It appears that whomever posted the tweet with the #GamerGate on the official Google Cloud Platform Twitter account may have been unaware of what GamerGate is or the controversy that surrounds it. Someone at Google didn’t take the time to Google GamerGate before including it in a tweet.

The tweet was deleted and a new tweet appeared with what seems to be an apology. The new tweet calls the previous tweet “a mistake”. It also clarifies that “We do not support #GamerGate.”

Google Cloud Platform clarifies

This situation is one that brands, and individuals, can learn from. Don’t include a hashtag in your tweet unless you have taken the time to research what that hashtag is about. Google it. Read some articles. At the very least, see who else is using that hashtag and what they are saying. Doing so can prevent you from making the mistake that someone behind the Google Cloud Platform Twitter account made today.

Hachette Will Start Selling Books on Twitter

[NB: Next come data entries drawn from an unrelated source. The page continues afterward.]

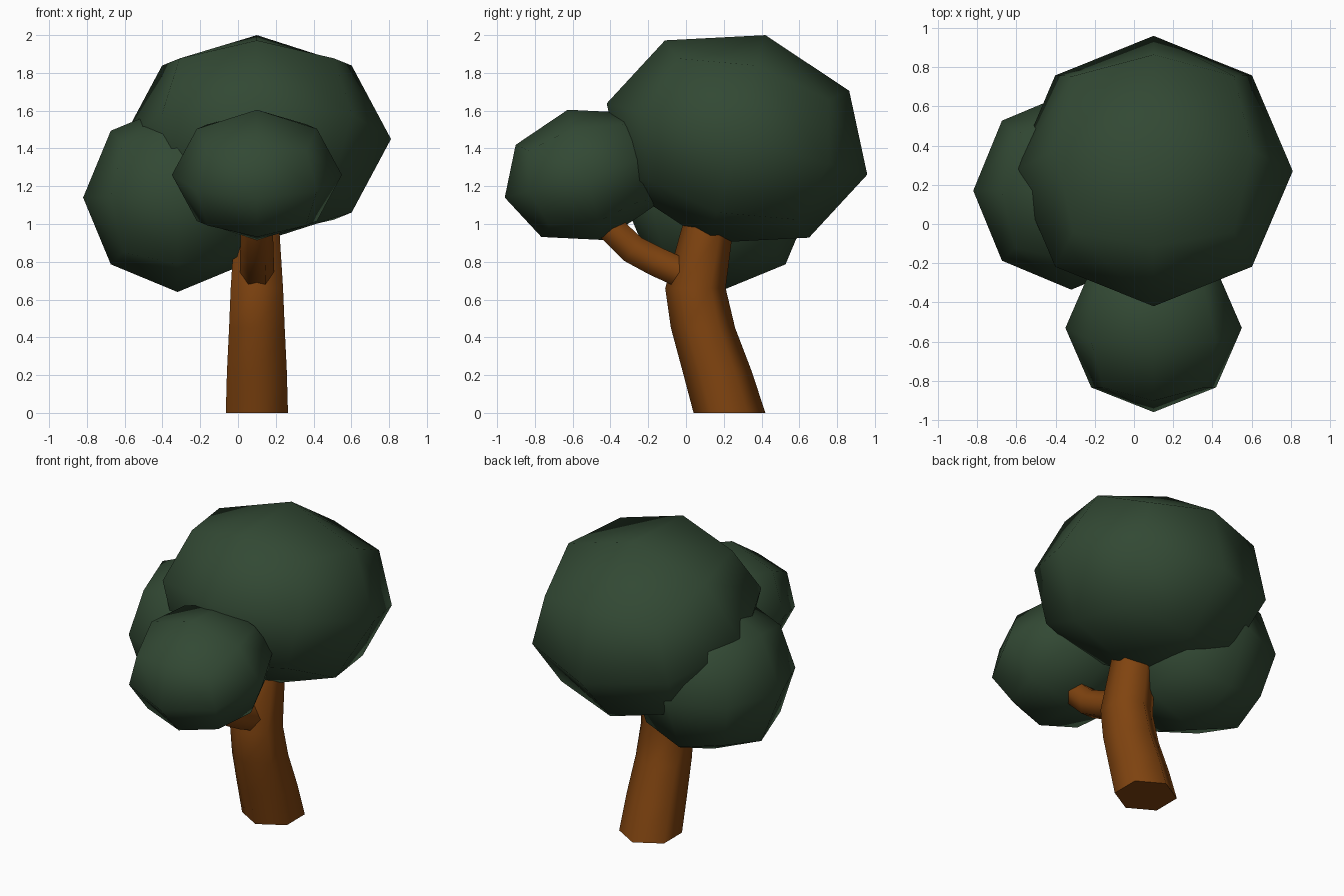
import bpy, bmesh, math
from mathutils import Matrix, Vector

if "Cube" in bpy.data.objects:
    bpy.data.objects.remove(bpy.data.objects["Cube"])


def material(name, rgb):
    m = bpy.data.materials.new(name)
    m.diffuse_color = (*rgb, 1)
    m.use_nodes = True
    m.node_tree.nodes["Principled BSDF"].inputs["Base Color"].default_value = m.diffuse_color
    return m


leaf = material("dark_green_leaves", (0.032, 0.066, 0.034))
bark = material("brown_bark", (0.215, 0.057, 0.005))


def finish(bm, name, mat):
    bmesh.ops.recalc_face_normals(bm, faces=bm.faces[:])
    for f in bm.faces:
        f.smooth = len(f.verts) <= 4      # end caps stay flat
    me = bpy.data.meshes.new(name)
    bm.to_mesh(me)
    bm.free()
    me.materials.append(mat)
    ob = bpy.data.objects.new(name, me)
    bpy.context.collection.objects.link(ob)
    return ob


def leaf_ball(name, centre, radii, tilt):
    """Rounded cube (2 x 2 faces a side) stretched and tilted about x."""
    bm = bmesh.new()
    bmesh.ops.create_cube(bm, size=2)
    bmesh.ops.subdivide_edges(bm, edges=bm.edges[:], cuts=1, use_grid_fill=True)
    for v in bm.verts:
        v.co.normalize()
    bm.transform(Matrix.Translation(centre)
                 @ Matrix.Rotation(math.radians(tilt), 4, 'X')
                 @ Matrix.Diagonal((*radii, 1)))
    return finish(bm, name, leaf)


def limb(name, x, rings, turn):
    """Six-sided tube; each ring is (y, z, radius, lean in degrees)."""
    bm = bmesh.new()
    loops = []
    for y, z, r, lean in rings:
        t = math.radians(lean)
        loop = []
        for i in range(6):
            a = math.radians(60 * i + turn)
            s = r * math.sin(a)
            loop.append(bm.verts.new((x + r * math.cos(a),
                                      y + s * math.cos(t), z + s * math.sin(t))))
        loops.append(loop)
    for a, b in zip(loops, loops[1:]):
        for i in range(6):
            j = (i + 1) % 6
            bm.faces.new((a[i], a[j], b[j], b[i]))
    bm.faces.new(loops[0])
    bm.faces.new(loops[-1])
    return finish(bm, name, bark)


# Crown: three leaf balls
leaf_ball("main_crown", (0.1, 0.27, 1.45), (0.71, 0.715, 0.57), -15.3)
leaf_ball("front_crown", (0.1, -0.53, 1.26), (0.45, 0.446, 0.358), 15.6)
leaf_ball("left_crown", (-0.32, 0.17, 1.14), (0.5, 0.505, 0.5), 0)

# Leaning trunk
limb("trunk", 0.1, [(0.23, 0, 0.19, 0), (0.165, 0.22, 0.183, 0),
                    (0.09, 0.45, 0.17, 0), (0.05, 0.66, 0.16, 0),
                    (0.11, 0.96, 0.138, 0), (0.17, 1.2, 0.125, 0)], 30)

# Side branch reaching to the front crown
limb("branch", 0.1, [(0.0, 0.73, 0.09, 65), (-0.155, 0.80, 0.09, 63),
                     (-0.28, 0.865, 0.088, 54), (-0.405, 0.985, 0.084, 45),
                     (-0.48, 1.08, 0.08, 40)], 0)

Hachette logoYou’ve probably seen tweets from authors who are trying to get their book in front of the eyes of their Twitter followers. Soon, some authors will be able to use Twitter to do more than that. Hachette is about to start selling some of its books through Twitter.

How will this work? Hachette is partnering with Gumroad (a company that helps people to sell stuff on Twitter). Those that want to purchase a book via Twitter will use Twitter’s “Buy” button to do it.

This, of course, means that people won’t have to leave Twitter and visit Amazon in order to buy the book they want. It also means that authors on Twitter who have a lot of followers will have an easy way to sell their books directly to their fans.

It seems to be a bit of an experiment on Hachette’s part. The book publisher has selected three authors, who each have a lot of followers on Twitter, for its first round. An exclusive limited edition gift will be included with the purchase of each book. It is a little something extra that Amazon cannot offer. One can assume that if the first round is deemed to be successful, there will be more to come.

On December 11, Amanda Palmer’s book The Art of Asking, will be available to buy through Twitter. She will include a page from the original manuscript from her book. It will have notes on it from both herself and her husband Neil Gaiman (who was her editor).

Two more books will become part of the Twitter in-stream sale on December 15. Former astronaut Chris Hadfield’s book You Are Here is one of them. You might recognize this astronaut from his viral YouTube video in which he sang David Bowie’s “Space Oddity”. His “extra” is signed, original, photos.

The third book is from The Onion. It is titled The Onion Magazine: Iconic Covers that Transformed an Undeserving World. Those who purchase it through Twitter will also get notecards compiled by The Onion’s editors that show their 12 favorite magazine covers.